To get here, I did some preliminary work and then added the connecting calls to get a logged in user to the main panel. Specifically:
- Shared MVC Controllers/Models – In this multiple client effort, I have had a fair amount of duplication. To minimize this, I have attempted to remove redundancy. One redundancy was duplicate controllers. Because each client lives in its own website, it is very hard to share code. To combat this, I created a shared Model View Controller (MVC) controller/model project. Inside each website, there are ‘hooks’ into this shared version of its controller. For the moment, this is only the HomeController.cs which has the login and registration calls to the WebClient.cs.

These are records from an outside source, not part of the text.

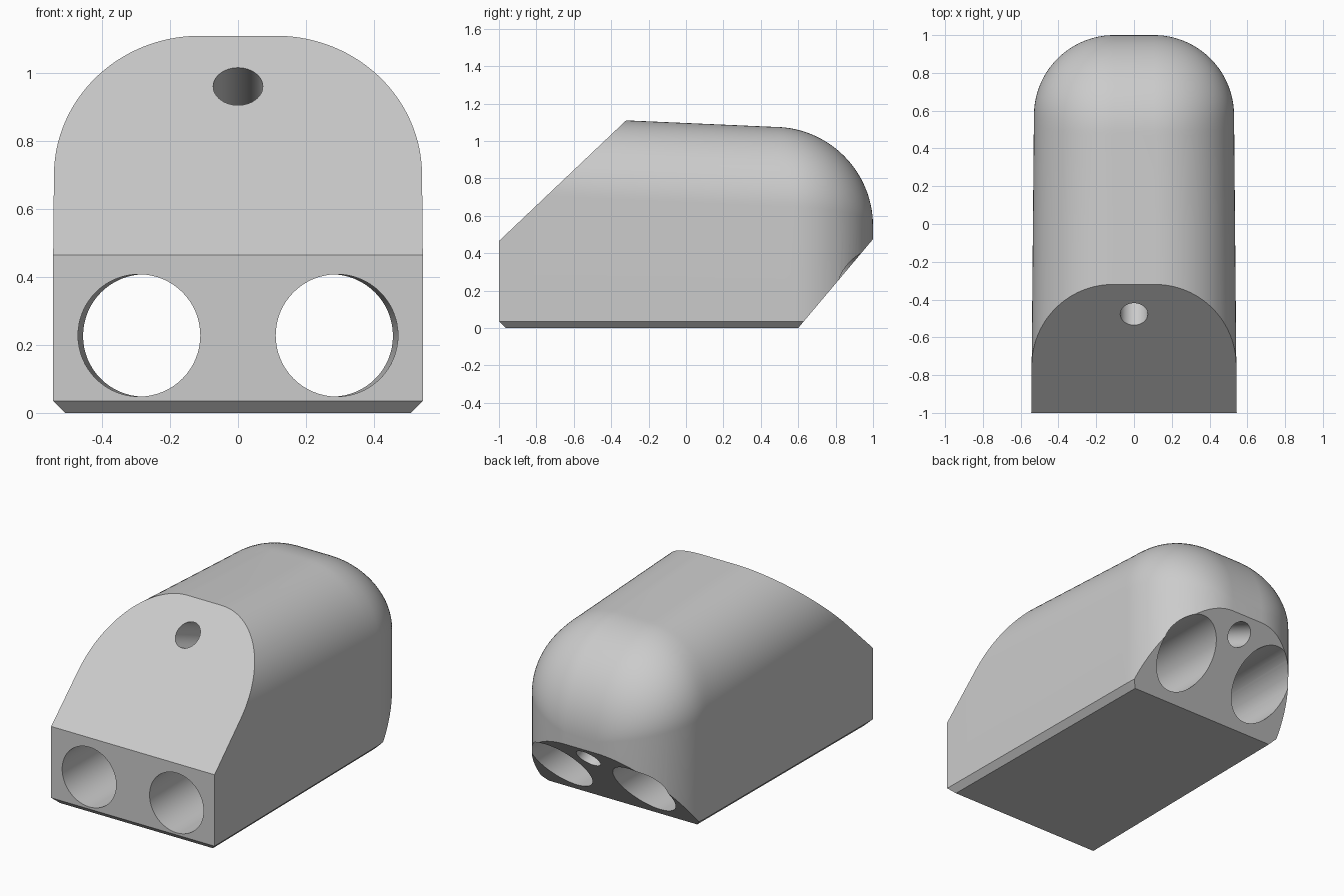
import bpy, bmesh, math
from mathutils import Vector

default = bpy.data.objects.get("Cube")
if default:
    bpy.data.objects.remove(default, do_unlink=True)

R_SIDE = 0.425          # rounding of the upper side edges and upright rear edges
R_REAR = 0.53           # rounding over the rear top edge
Y_SIDE, Y_REAR = 1 - R_SIDE, 1 - R_REAR
CHAMFER = 0.035
ARC = 28


def inset(y, start, radius):
    """Fraction left (1 to 0) of a quarter round that begins at start."""
    u = min(max((y - start) / radius, 0), 1)
    return math.sqrt(1 - u * u)


def section(y):
    """Arched cross-section at y, chamfered at the bottom."""
    along = min(y, Y_SIDE)
    side, rear = inset(y, Y_SIDE, R_SIDE), inset(y, Y_REAR, R_REAR)
    half = 0.544 - 0.009 * (along + 1)
    flat = half - R_SIDE
    width = flat + R_SIDE * side
    top = 1.11 - 0.044 * (min(y, Y_REAR) + 0.32) - R_REAR * (1 - rear)
    rise = R_SIDE * rear
    right = [(width - CHAMFER, 0), (width, CHAMFER)]
    for i in range(ARC + 1):
        a = math.pi / 2 * i / ARC
        right.append((flat + R_SIDE * side * math.cos(a),
                      top - rise * (1 - math.sin(a))))
    outline = right + [(-x, z) for x, z in reversed(right)]
    return [(x, y, z) for x, z in outline]


def slice_off(bm, point, normal):
    """Cut away everything on the normal side and cap the opening."""
    cut = bmesh.ops.bisect_plane(
        bm, geom=bm.verts[:] + bm.edges[:] + bm.faces[:], dist=1e-5,
        plane_co=point, plane_no=Vector(normal).normalized(), clear_outer=True)
    edges = [g for g in cut["geom_cut"] if isinstance(g, bmesh.types.BMEdge)]
    bmesh.ops.edgeloop_fill(bm, edges=edges)


# Body: lofted arch with a rounded rear
bm = bmesh.new()
stations = [-1, -0.5, 0] + [Y_REAR + R_REAR * math.sin(math.pi / 2 * i / ARC)
                            for i in range(ARC + 1)]
rings = [[bm.verts.new(p) for p in section(y)] for y in stations]
for a, b in zip(rings, rings[1:]):
    for i in range(len(a)):
        j = (i + 1) % len(a)
        bm.faces.new((a[i], a[j], b[j], b[i]))
bm.faces.new(rings[0])
bm.faces.new(rings[-1])
bmesh.ops.remove_doubles(bm, verts=bm.verts, dist=1e-4)
bmesh.ops.recalc_face_normals(bm, faces=bm.faces)

# Sloped front, undercut rear and front bottom chamfer
slice_off(bm, (0, -1, 0.465), (0, -0.645, 0.68))
slice_off(bm, (0, 0.6, 0), (0, 0.475, -0.4))
slice_off(bm, (0, -1 + CHAMFER, 0), (0, -1, -1))
bmesh.ops.recalc_face_normals(bm, faces=bm.faces)

mesh = bpy.data.meshes.new("body")
bm.to_mesh(mesh)
bm.free()
body = bpy.data.objects.new("body", mesh)
bpy.context.collection.objects.link(body)


def bore(name, start, end, radius):
    """Drill a round hole through the body along start to end."""
    start, end = Vector(start), Vector(end)
    axis = end - start
    bpy.ops.mesh.primitive_cylinder_add(
        vertices=64, radius=radius, depth=axis.length + 1,
        location=(start + end) / 2,
        rotation=axis.to_track_quat('Z', 'Y').to_euler())
    cutter = bpy.context.object
    cutter.name = name
    cutter.hide_render = True
    mod = body.modifiers.new(name, 'BOOLEAN')
    mod.operation = 'DIFFERENCE'
    mod.solver = 'EXACT'
    mod.object = cutter
    bpy.ops.object.select_all(action='DESELECT')
    body.select_set(True)
    bpy.context.view_layer.objects.active = body
    bpy.ops.object.modifier_apply(modifier=name)
    bpy.data.objects.remove(cutter, do_unlink=True)


# Two large bores converging slightly to the rear, one small sloping bore
for name, s in (("left_bore", 1), ("right_bore", -1)):
    bore(name, (s * 0.291, -1, 0.228), (s * 0.276, 0.8, 0.228), 0.18)
bore("small_bore", (0, -0.475, 0.96), (0, 0.93, 0.39), 0.073)

bpy.ops.object.shade_smooth_by_angle(angle=math.radians(30))
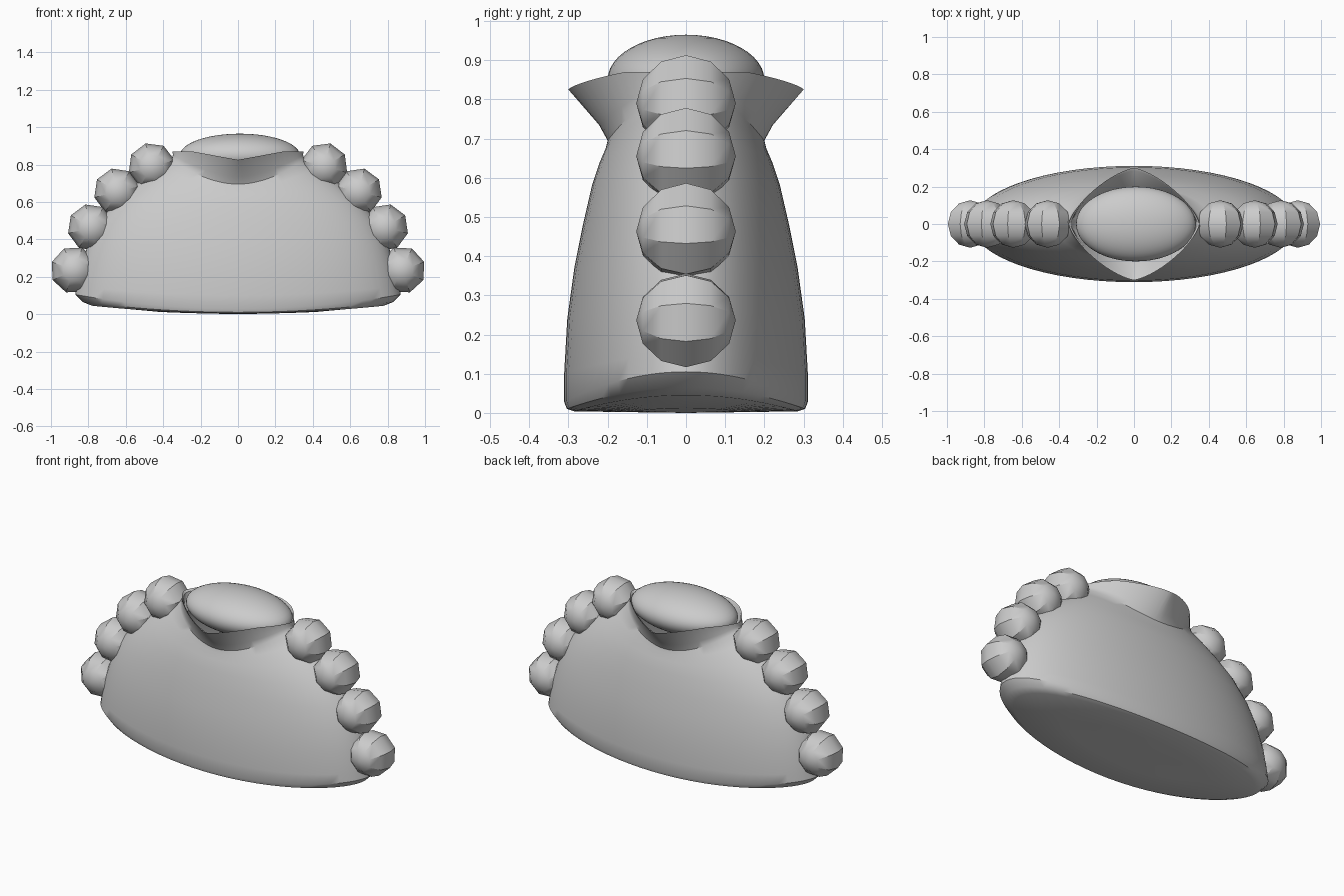
import bpy, bmesh, math
from mathutils import Matrix

if "Cube" in bpy.data.objects:
    bpy.data.objects.remove(bpy.data.objects["Cube"])

grey = bpy.data.materials.new("light_grey")
grey.diffuse_color = (0.6, 0.6, 0.6, 1)
grey.use_nodes = True
grey.node_tree.nodes["Principled BSDF"].inputs["Base Color"].default_value = grey.diffuse_color


def finish(name, bm, angle=None):
    bmesh.ops.recalc_face_normals(bm, faces=bm.faces[:])
    me = bpy.data.meshes.new(name)
    bm.to_mesh(me)
    bm.free()
    me.materials.append(grey)
    ob = bpy.data.objects.new(name, me)
    bpy.context.collection.objects.link(ob)
    bpy.ops.object.select_all(action='DESELECT')
    ob.select_set(True)
    bpy.context.view_layer.objects.active = ob
    if angle:
        bpy.ops.object.shade_smooth_by_angle(angle=math.radians(angle))
    return ob


def sup(v, n):
    return math.copysign(abs(v) ** (2 / n), v)


# Loft rings: half width, half depth, z at the ends, z at the middle, roundness
def loft(bm, rings, seg=64):
    loops = []
    for a, b, ze, zm, n in rings:
        loop = []
        for i in range(seg):
            t = 2 * math.pi * i / seg
            c, s = math.cos(t), math.sin(t)
            x = sup(c, n)
            k = min(1, abs(x) / 0.7) if n < 1.5 else c * c
            loop.append(bm.verts.new((a * x, b * sup(s, n), zm + (ze - zm) * k)))
        loops.append(loop)
    for p, q in zip(loops, loops[1:]):
        for i in range(seg):
            j = (i + 1) % seg
            bm.faces.new((p[i], p[j], q[j], q[i]))
    return loops


# Pouch body: sagging base, tapering sides, pinched neck and flared pointed lip
bm = bmesh.new()
loops = loft(bm, [
    (0.42, 0.15, 0.012, 0.002, 2),
    (0.78, 0.285, 0.045, 0.004, 2),
    (0.83, 0.304, 0.065, 0.010, 2),
    (0.87, 0.311, 0.105, 0.028, 2),
    (0.862, 0.311, 0.15, 0.10, 2),
    (0.84, 0.303, 0.26, 0.24, 2),
    (0.80, 0.285, 0.38, 0.37, 2),
    (0.74, 0.263, 0.50, 0.48, 2),
    (0.65, 0.240, 0.61, 0.58, 2),
    (0.53, 0.220, 0.71, 0.64, 2),
    (0.42, 0.205, 0.785, 0.675, 2),
    (0.355, 0.200, 0.83, 0.695, 1.9),
    (0.348, 0.222, 0.85, 0.735, 1.7),
    (0.35, 0.300, 0.87, 0.825, 1.4),
    (0.338, 0.285, 0.86, 0.82, 1.45),
    (0.33, 0.205, 0.83, 0.74, 1.8),
    (0.30, 0.180, 0.80, 0.72, 2),
])
c = bm.verts.new((0, 0, 0))
base = loops[0]
for i in range(len(base)):
    bm.faces.new((c, base[(i + 1) % len(base)], base[i]))
finish("pouch_body", bm, 35)

# Rounded filling in the opening
bm = bmesh.new()
bmesh.ops.create_uvsphere(bm, u_segments=48, v_segments=24, radius=1,
                          matrix=Matrix.Translation((0.01, 0, 0.85)) @ Matrix.Diagonal((0.32, 0.2, 0.115, 1)))
finish("filling", bm, 60)

# Faceted beads down both side seams, poles facing front and back
for side, label in ((-1, "left"), (1, "right")):
    for k, (x, z, turn) in enumerate([(0.461, 0.79, 30), (0.645, 0.655, 31),
                                      (0.785, 0.463, 31), (0.876, 0.236, 20)]):
        bm = bmesh.new()
        bmesh.ops.create_uvsphere(bm, u_segments=8, v_segments=6, radius=0.127)
        m = (Matrix.Translation((x, 0, z)) @ Matrix.Rotation(math.radians(-turn), 4, 'Y')
             @ Matrix.Rotation(math.pi / 2, 4, 'X'))
        bmesh.ops.transform(bm, verts=bm.verts[:], matrix=Matrix.Diagonal((side, 1, 1, 1)) @ m)
        finish(f"bead_{label}_{k + 1}", bm, 32)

- As you can tell from the constructor, the TGIMBA service and WebClient.cs instances are injected from each web client.
- This is where the TGIMBA service and WebClient.cs instances are injected for the Vanilla and JQuery JS clients.
- Added test for Shared MVC Controllers/Models – I added tests for each of the expected controller and model actions (some of which existed before).
- WebClient.cs – I have moved this to the Shared project and added some tests. You may have noticed that I am using basically the same tests as the shared home controller. Because I am ‘hard binding’ the service to this implementation (though I am using an interface…so its not completely bad, right?) until I write the separate service down the road, I kinda have to have this duplication. A web client should not have methods (my opinion) other than Hyper Text Transfer Protocol (HTTP) calls like GET and POST. Once these clients are done, I intend to return and update the WebClient.cs and its calling controllers to use traditional HTTP calls. I will update the tests at that point.
- Added connecting calls between the login and registration pages. If you register is successful, you go back to the login page. I also removed the cancel button on the various login pages. I had played with the idea of loading the welcome screen, but I am leaning towards not incorporating that into the Angular and React clients. So, I removed it from the Vanilla and JQuery JS clients as well. The selenium tests have also been updated.
- Removed test projects from Angular and React projects. To cut down on complexity, I am opting to only have all of the test projects in the Vanilla and JQuery clients solution. The same code is used by the Angular and React clients and will be tested. Having the same test projects in all three solutions seems like overkill.
- The React client built more easily after being cloned. My github repository became corrupt, so I had to start again with the project as it currently is. While rebuilding, I noticed that the react client built right away. I had to do an independent ‘npm install’ before the Angular client would build.